Did he have proposals for international surrogacy and the recognition of parentage?
Yes. He has proposed that the High Court, on foot of an application from intending parents, could grant a parental order and orders around nationality and citizenship where certain criteria are met.
Why doesn’t the Government just do this?
Officials in the Department of Justice fear that such a system could put undue pressure to recognise international surrogacy arrangements that don’t comply with safeguards and requirements. They also fear that recognising commercial surrogacy abroad would be a double standard when they plan to ban it at home.
So what are the options, ultimately?
This is the work of the committee but members have been told of a number of options.
The first is to maintain the status quo.
The second is to bring in legislation to give parental status to intending parents where the surrogacy happened in a country with the same planned requirements as Ireland – that would mean countries that only allow altruistic and non-commercial surrogacies. Given the prevalence of international commercial surrogacy, this option would apply to few people.
The third option is to legislate for parentage in international arrangements where surrogacy happened in countries that are pre-approved by the new AHR regulator. There would have to be a genetic link to one parent, protections for surrogates and access to birth information. The Minister could also set out in regulation what countries provide necessary safeguards.
The fourth option is to reduce the waiting time for guardianship for the second parent.
The fifth option is step adoption, which is unlikely to find favour.
The sixth option is to find some route to parentage for the intending mother, as this does not exist.
Yes. If the Government feels it may be a double standard to recognise international commercial surrogacies while banning it at home, they may have to take another look at the domestic plan.
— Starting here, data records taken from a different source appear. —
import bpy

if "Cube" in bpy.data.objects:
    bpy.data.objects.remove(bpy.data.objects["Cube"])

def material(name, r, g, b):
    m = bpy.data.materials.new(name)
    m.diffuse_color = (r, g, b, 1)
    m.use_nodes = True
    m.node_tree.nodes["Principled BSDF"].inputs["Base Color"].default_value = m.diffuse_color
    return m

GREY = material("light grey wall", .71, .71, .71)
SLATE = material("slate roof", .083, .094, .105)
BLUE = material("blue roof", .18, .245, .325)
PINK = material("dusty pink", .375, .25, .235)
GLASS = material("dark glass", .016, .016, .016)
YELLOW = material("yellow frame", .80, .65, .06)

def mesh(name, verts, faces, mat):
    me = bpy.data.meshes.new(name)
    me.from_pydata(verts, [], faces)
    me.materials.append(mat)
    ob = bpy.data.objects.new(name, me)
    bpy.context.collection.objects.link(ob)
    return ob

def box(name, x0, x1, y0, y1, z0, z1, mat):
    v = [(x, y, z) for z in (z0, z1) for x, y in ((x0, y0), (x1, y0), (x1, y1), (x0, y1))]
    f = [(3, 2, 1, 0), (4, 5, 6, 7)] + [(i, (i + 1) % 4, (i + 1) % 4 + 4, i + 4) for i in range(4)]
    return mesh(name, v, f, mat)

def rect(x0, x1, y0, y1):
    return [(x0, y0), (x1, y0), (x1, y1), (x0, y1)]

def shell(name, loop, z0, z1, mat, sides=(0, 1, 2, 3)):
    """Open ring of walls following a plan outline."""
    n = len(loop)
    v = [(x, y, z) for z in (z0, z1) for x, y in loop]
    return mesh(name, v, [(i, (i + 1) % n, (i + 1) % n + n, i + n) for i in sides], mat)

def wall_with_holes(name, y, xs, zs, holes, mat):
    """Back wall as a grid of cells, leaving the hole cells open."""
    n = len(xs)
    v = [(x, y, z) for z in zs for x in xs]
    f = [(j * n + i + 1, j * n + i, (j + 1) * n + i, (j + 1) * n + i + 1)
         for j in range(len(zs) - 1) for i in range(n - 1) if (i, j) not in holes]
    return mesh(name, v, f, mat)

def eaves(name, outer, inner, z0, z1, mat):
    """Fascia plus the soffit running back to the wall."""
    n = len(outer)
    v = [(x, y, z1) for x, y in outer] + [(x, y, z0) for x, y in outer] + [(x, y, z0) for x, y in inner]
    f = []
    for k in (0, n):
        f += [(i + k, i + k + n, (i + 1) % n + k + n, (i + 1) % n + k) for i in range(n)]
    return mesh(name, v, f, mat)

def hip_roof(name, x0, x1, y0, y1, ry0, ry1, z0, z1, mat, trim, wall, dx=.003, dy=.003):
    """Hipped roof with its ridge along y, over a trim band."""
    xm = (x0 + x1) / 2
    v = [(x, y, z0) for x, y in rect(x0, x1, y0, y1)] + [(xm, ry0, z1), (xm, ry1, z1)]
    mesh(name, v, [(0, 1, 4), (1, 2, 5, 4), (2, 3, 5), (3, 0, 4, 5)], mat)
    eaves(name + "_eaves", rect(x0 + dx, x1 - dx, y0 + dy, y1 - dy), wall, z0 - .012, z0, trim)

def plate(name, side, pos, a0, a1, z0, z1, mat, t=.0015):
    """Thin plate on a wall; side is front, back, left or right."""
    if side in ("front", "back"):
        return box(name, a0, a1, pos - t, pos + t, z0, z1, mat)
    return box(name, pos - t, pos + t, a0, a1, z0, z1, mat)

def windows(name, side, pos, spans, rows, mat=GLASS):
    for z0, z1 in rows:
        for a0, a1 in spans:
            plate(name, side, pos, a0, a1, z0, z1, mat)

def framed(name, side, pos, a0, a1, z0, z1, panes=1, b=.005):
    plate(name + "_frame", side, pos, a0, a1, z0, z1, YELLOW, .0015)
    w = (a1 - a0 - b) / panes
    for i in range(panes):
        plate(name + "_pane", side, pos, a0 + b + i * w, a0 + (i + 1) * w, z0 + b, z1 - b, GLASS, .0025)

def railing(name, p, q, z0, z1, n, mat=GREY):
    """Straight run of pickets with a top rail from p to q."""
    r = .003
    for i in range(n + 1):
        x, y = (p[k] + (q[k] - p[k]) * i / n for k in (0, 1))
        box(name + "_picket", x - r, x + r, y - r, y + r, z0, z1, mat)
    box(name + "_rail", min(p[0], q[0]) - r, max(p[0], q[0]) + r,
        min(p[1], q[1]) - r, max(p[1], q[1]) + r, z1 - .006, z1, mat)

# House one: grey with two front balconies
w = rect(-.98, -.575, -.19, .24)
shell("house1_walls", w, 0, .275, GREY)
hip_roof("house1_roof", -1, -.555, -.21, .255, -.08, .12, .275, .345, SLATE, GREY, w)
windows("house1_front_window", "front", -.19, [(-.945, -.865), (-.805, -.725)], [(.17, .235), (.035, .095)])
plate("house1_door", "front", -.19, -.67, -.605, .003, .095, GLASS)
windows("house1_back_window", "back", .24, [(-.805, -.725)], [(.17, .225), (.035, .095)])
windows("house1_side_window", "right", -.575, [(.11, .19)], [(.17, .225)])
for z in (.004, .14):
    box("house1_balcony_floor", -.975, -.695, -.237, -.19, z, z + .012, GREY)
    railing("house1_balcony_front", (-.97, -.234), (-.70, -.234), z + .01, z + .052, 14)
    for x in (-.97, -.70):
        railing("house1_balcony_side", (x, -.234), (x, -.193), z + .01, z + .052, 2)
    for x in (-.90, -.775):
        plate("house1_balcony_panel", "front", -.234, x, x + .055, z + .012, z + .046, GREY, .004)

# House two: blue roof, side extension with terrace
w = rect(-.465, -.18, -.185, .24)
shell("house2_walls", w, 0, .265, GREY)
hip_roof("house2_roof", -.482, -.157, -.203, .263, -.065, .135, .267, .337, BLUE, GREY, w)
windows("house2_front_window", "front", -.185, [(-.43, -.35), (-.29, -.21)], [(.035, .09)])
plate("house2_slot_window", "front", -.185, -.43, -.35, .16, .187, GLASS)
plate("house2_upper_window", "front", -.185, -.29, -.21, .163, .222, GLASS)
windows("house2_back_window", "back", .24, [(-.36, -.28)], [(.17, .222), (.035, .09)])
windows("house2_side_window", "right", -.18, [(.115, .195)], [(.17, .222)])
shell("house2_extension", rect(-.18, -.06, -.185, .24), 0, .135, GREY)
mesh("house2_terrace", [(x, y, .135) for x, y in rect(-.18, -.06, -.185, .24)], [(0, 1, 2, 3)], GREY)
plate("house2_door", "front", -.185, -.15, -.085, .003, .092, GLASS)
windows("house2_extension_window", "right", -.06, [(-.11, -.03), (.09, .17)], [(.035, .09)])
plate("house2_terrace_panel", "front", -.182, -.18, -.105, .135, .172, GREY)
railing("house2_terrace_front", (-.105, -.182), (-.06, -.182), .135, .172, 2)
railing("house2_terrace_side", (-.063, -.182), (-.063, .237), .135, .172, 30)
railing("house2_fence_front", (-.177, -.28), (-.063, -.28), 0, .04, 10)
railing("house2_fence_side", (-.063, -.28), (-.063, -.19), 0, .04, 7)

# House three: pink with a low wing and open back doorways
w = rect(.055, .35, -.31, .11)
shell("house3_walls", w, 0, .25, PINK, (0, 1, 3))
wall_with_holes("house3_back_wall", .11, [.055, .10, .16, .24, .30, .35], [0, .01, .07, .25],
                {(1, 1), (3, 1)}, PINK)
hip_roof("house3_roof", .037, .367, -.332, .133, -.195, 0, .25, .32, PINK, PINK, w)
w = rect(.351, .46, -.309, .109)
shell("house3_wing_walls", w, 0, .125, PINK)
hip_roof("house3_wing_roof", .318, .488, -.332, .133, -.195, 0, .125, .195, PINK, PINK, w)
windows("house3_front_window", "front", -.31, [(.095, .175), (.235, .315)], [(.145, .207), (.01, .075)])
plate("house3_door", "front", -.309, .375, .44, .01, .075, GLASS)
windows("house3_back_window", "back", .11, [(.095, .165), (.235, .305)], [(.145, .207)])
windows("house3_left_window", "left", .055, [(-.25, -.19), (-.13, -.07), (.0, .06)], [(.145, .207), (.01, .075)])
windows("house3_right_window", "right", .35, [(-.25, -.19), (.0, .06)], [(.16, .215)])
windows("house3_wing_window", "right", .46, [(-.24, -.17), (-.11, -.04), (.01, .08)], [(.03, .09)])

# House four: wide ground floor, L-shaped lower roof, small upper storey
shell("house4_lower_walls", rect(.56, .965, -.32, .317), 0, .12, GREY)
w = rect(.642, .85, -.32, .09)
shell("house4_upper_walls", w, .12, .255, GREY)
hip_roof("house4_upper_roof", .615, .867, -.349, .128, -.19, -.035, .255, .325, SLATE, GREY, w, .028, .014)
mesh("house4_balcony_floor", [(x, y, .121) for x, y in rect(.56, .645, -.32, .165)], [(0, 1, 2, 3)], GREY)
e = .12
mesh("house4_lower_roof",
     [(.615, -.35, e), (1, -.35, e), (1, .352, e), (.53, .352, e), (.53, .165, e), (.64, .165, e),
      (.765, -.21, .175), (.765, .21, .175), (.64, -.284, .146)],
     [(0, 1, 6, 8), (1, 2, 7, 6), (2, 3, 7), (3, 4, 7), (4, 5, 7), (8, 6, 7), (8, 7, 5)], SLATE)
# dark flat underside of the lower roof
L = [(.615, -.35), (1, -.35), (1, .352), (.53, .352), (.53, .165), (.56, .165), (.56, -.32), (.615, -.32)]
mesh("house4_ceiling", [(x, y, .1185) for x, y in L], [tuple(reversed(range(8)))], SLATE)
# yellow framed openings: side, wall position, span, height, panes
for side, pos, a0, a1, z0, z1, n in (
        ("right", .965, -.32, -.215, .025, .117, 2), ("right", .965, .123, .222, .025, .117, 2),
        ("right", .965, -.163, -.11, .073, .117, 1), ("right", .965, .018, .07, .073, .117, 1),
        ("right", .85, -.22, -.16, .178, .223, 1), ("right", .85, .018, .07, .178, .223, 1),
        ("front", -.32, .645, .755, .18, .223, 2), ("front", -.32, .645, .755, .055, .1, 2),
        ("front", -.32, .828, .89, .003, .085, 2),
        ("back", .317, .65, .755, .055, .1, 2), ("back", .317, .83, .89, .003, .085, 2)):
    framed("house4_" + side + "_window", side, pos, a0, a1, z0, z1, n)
This may conflict with Government policy but in the interests of children, surrogates and intended parents, it is an area that may need closer examination.